▶ [Exercise brief]: What is needed is an exact copy of every record.
▬▬▬▬▬▬
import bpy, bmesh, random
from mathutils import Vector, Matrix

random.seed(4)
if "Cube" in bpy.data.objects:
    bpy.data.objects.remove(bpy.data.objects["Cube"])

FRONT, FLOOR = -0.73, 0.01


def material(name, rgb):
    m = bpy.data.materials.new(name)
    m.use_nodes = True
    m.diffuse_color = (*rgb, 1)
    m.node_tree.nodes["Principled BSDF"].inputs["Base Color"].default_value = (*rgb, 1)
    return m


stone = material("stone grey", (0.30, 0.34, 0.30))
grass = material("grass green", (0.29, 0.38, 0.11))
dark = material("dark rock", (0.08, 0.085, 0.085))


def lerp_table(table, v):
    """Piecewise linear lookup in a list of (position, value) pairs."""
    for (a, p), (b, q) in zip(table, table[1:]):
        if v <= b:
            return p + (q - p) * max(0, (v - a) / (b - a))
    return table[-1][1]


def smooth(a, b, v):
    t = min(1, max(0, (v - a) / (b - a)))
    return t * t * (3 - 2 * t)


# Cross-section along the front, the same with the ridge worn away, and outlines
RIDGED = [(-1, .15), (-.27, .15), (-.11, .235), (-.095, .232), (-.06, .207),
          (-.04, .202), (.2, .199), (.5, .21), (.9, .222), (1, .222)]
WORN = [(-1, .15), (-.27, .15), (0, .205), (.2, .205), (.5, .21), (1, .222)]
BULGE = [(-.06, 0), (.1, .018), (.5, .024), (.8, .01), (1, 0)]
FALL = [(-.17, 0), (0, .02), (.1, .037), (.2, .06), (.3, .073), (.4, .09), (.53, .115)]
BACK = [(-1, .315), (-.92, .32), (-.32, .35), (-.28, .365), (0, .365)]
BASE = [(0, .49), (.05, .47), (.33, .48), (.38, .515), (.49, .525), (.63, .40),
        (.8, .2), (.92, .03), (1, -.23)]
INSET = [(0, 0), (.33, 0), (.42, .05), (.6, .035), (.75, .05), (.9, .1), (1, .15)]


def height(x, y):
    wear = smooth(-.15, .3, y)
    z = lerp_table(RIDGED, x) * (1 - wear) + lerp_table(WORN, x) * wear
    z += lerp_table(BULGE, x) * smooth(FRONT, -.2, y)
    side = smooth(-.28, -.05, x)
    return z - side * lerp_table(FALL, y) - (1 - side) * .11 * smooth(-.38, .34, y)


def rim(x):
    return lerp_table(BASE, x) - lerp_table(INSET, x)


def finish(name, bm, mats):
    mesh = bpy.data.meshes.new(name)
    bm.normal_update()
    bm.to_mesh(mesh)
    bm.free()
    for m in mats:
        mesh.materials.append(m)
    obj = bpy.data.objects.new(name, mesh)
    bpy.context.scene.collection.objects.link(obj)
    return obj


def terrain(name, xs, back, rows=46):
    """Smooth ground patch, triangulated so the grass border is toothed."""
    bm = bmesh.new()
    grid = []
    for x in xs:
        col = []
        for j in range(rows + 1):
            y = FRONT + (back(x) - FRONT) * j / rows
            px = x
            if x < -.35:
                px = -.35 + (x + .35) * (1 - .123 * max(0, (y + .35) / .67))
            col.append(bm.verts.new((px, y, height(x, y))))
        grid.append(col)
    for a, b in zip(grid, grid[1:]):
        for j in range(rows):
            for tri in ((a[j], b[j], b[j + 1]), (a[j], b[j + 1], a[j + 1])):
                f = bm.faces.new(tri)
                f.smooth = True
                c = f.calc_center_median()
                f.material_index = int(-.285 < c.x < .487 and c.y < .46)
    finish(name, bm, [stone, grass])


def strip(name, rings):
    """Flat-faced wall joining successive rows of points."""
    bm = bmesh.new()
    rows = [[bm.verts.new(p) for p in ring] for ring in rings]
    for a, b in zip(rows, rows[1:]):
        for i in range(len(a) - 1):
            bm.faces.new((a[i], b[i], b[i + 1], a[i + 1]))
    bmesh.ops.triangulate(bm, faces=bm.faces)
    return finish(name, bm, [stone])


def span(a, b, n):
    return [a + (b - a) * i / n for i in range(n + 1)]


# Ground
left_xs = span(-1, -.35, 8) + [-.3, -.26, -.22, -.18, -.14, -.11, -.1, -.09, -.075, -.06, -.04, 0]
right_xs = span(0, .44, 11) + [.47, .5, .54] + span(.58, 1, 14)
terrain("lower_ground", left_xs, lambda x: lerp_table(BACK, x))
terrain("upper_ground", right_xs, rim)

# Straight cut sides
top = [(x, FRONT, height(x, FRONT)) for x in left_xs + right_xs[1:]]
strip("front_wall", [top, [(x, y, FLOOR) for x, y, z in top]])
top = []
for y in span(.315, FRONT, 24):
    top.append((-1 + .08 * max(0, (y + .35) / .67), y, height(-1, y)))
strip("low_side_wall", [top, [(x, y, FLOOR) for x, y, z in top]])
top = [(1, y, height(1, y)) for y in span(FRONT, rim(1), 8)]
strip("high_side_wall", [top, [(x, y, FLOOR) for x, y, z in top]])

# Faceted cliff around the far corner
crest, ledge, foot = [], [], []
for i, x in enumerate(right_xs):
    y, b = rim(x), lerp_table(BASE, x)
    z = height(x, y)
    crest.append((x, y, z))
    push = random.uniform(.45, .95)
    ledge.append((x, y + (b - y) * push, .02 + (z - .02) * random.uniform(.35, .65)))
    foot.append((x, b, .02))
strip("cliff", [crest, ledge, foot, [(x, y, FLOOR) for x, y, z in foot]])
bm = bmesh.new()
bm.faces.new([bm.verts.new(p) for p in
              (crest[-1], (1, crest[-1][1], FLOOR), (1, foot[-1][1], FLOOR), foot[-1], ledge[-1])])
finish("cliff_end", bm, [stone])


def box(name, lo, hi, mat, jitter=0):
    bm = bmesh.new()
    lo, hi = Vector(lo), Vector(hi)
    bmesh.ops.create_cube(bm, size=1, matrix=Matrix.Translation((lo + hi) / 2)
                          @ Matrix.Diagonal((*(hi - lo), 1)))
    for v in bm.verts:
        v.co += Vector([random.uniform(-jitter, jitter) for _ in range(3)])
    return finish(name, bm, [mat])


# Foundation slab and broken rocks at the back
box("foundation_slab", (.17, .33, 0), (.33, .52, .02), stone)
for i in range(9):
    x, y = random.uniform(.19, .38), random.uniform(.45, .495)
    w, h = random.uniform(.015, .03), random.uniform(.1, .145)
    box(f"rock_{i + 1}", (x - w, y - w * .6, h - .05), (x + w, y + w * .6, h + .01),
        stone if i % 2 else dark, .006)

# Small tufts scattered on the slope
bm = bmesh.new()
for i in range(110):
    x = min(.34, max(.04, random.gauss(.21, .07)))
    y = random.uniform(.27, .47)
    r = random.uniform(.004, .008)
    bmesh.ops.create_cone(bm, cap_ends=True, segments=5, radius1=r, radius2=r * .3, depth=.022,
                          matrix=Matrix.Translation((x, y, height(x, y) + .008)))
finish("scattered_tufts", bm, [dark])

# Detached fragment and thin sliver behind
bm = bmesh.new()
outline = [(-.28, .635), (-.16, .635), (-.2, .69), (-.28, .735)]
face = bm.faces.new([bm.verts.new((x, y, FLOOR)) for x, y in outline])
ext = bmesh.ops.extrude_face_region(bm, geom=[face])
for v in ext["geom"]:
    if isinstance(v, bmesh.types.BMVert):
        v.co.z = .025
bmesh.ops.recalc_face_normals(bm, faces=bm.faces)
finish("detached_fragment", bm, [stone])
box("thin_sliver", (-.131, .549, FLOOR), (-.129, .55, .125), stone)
▬▬▬▬▬▬
▶ [Solution to the problem]:
import bpy, bmesh, random
from mathutils import Vector, Matrix

random.seed(4)
if "Cube" in bpy.data.objects:
    bpy.data.objects.remove(bpy.data.objects["Cube"])

FRONT, FLOOR = -0.73, 0.01


def material(name, rgb):
    m = bpy.data.materials.new(name)
    m.use_nodes = True
    m.diffuse_color = (*rgb, 1)
    m.node_tree.nodes["Principled BSDF"].inputs["Base Color"].default_value = (*rgb, 1)
    return m


stone = material("stone grey", (0.30, 0.34, 0.30))
grass = material("grass green", (0.29, 0.38, 0.11))
dark = material("dark rock", (0.08, 0.085, 0.085))


def lerp_table(table, v):
    """Piecewise linear lookup in a list of (position, value) pairs."""
    for (a, p), (b, q) in zip(table, table[1:]):
        if v <= b:
            return p + (q - p) * max(0, (v - a) / (b - a))
    return table[-1][1]


def smooth(a, b, v):
    t = min(1, max(0, (v - a) / (b - a)))
    return t * t * (3 - 2 * t)


# Cross-section along the front, the same with the ridge worn away, and outlines
RIDGED = [(-1, .15), (-.27, .15), (-.11, .235), (-.095, .232), (-.06, .207),
          (-.04, .202), (.2, .199), (.5, .21), (.9, .222), (1, .222)]
WORN = [(-1, .15), (-.27, .15), (0, .205), (.2, .205), (.5, .21), (1, .222)]
BULGE = [(-.06, 0), (.1, .018), (.5, .024), (.8, .01), (1, 0)]
FALL = [(-.17, 0), (0, .02), (.1, .037), (.2, .06), (.3, .073), (.4, .09), (.53, .115)]
BACK = [(-1, .315), (-.92, .32), (-.32, .35), (-.28, .365), (0, .365)]
BASE = [(0, .49), (.05, .47), (.33, .48), (.38, .515), (.49, .525), (.63, .40),
        (.8, .2), (.92, .03), (1, -.23)]
INSET = [(0, 0), (.33, 0), (.42, .05), (.6, .035), (.75, .05), (.9, .1), (1, .15)]


def height(x, y):
    wear = smooth(-.15, .3, y)
    z = lerp_table(RIDGED, x) * (1 - wear) + lerp_table(WORN, x) * wear
    z += lerp_table(BULGE, x) * smooth(FRONT, -.2, y)
    side = smooth(-.28, -.05, x)
    return z - side * lerp_table(FALL, y) - (1 - side) * .11 * smooth(-.38, .34, y)


def rim(x):
    return lerp_table(BASE, x) - lerp_table(INSET, x)


def finish(name, bm, mats):
    mesh = bpy.data.meshes.new(name)
    bm.normal_update()
    bm.to_mesh(mesh)
    bm.free()
    for m in mats:
        mesh.materials.append(m)
    obj = bpy.data.objects.new(name, mesh)
    bpy.context.scene.collection.objects.link(obj)
    return obj


def terrain(name, xs, back, rows=46):
    """Smooth ground patch, triangulated so the grass border is toothed."""
    bm = bmesh.new()
    grid = []
    for x in xs:
        col = []
        for j in range(rows + 1):
            y = FRONT + (back(x) - FRONT) * j / rows
            px = x
            if x < -.35:
                px = -.35 + (x + .35) * (1 - .123 * max(0, (y + .35) / .67))
            col.append(bm.verts.new((px, y, height(x, y))))
        grid.append(col)
    for a, b in zip(grid, grid[1:]):
        for j in range(rows):
            for tri in ((a[j], b[j], b[j + 1]), (a[j], b[j + 1], a[j + 1])):
                f = bm.faces.new(tri)
                f.smooth = True
                c = f.calc_center_median()
                f.material_index = int(-.285 < c.x < .487 and c.y < .46)
    finish(name, bm, [stone, grass])


def strip(name, rings):
    """Flat-faced wall joining successive rows of points."""
    bm = bmesh.new()
    rows = [[bm.verts.new(p) for p in ring] for ring in rings]
    for a, b in zip(rows, rows[1:]):
        for i in range(len(a) - 1):
            bm.faces.new((a[i], b[i], b[i + 1], a[i + 1]))
    bmesh.ops.triangulate(bm, faces=bm.faces)
    return finish(name, bm, [stone])


def span(a, b, n):
    return [a + (b - a) * i / n for i in range(n + 1)]


# Ground
left_xs = span(-1, -.35, 8) + [-.3, -.26, -.22, -.18, -.14, -.11, -.1, -.09, -.075, -.06, -.04, 0]
right_xs = span(0, .44, 11) + [.47, .5, .54] + span(.58, 1, 14)
terrain("lower_ground", left_xs, lambda x: lerp_table(BACK, x))
terrain("upper_ground", right_xs, rim)

# Straight cut sides
top = [(x, FRONT, height(x, FRONT)) for x in left_xs + right_xs[1:]]
strip("front_wall", [top, [(x, y, FLOOR) for x, y, z in top]])
top = []
for y in span(.315, FRONT, 24):
    top.append((-1 + .08 * max(0, (y + .35) / .67), y, height(-1, y)))
strip("low_side_wall", [top, [(x, y, FLOOR) for x, y, z in top]])
top = [(1, y, height(1, y)) for y in span(FRONT, rim(1), 8)]
strip("high_side_wall", [top, [(x, y, FLOOR) for x, y, z in top]])

# Faceted cliff around the far corner
crest, ledge, foot = [], [], []
for i, x in enumerate(right_xs):
    y, b = rim(x), lerp_table(BASE, x)
    z = height(x, y)
    crest.append((x, y, z))
    push = random.uniform(.45, .95)
    ledge.append((x, y + (b - y) * push, .02 + (z - .02) * random.uniform(.35, .65)))
    foot.append((x, b, .02))
strip("cliff", [crest, ledge, foot, [(x, y, FLOOR) for x, y, z in foot]])
bm = bmesh.new()
bm.faces.new([bm.verts.new(p) for p in
              (crest[-1], (1, crest[-1][1], FLOOR), (1, foot[-1][1], FLOOR), foot[-1], ledge[-1])])
finish("cliff_end", bm, [stone])


def box(name, lo, hi, mat, jitter=0):
    bm = bmesh.new()
    lo, hi = Vector(lo), Vector(hi)
    bmesh.ops.create_cube(bm, size=1, matrix=Matrix.Translation((lo + hi) / 2)
                          @ Matrix.Diagonal((*(hi - lo), 1)))
    for v in bm.verts:
        v.co += Vector([random.uniform(-jitter, jitter) for _ in range(3)])
    return finish(name, bm, [mat])


# Foundation slab and broken rocks at the back
box("foundation_slab", (.17, .33, 0), (.33, .52, .02), stone)
for i in range(9):
    x, y = random.uniform(.19, .38), random.uniform(.45, .495)
    w, h = random.uniform(.015, .03), random.uniform(.1, .145)
    box(f"rock_{i + 1}", (x - w, y - w * .6, h - .05), (x + w, y + w * .6, h + .01),
        stone if i % 2 else dark, .006)

# Small tufts scattered on the slope
bm = bmesh.new()
for i in range(110):
    x = min(.34, max(.04, random.gauss(.21, .07)))
    y = random.uniform(.27, .47)
    r = random.uniform(.004, .008)
    bmesh.ops.create_cone(bm, cap_ends=True, segments=5, radius1=r, radius2=r * .3, depth=.022,
                          matrix=Matrix.Translation((x, y, height(x, y) + .008)))
finish("scattered_tufts", bm, [dark])

# Detached fragment and thin sliver behind
bm = bmesh.new()
outline = [(-.28, .635), (-.16, .635), (-.2, .69), (-.28, .735)]
face = bm.faces.new([bm.verts.new((x, y, FLOOR)) for x, y in outline])
ext = bmesh.ops.extrude_face_region(bm, geom=[face])
for v in ext["geom"]:
    if isinstance(v, bmesh.types.BMVert):
        v.co.z = .025
bmesh.ops.recalc_face_normals(bm, faces=bm.faces)
finish("detached_fragment", bm, [stone])
box("thin_sliver", (-.131, .549, FLOOR), (-.129, .55, .125), stone)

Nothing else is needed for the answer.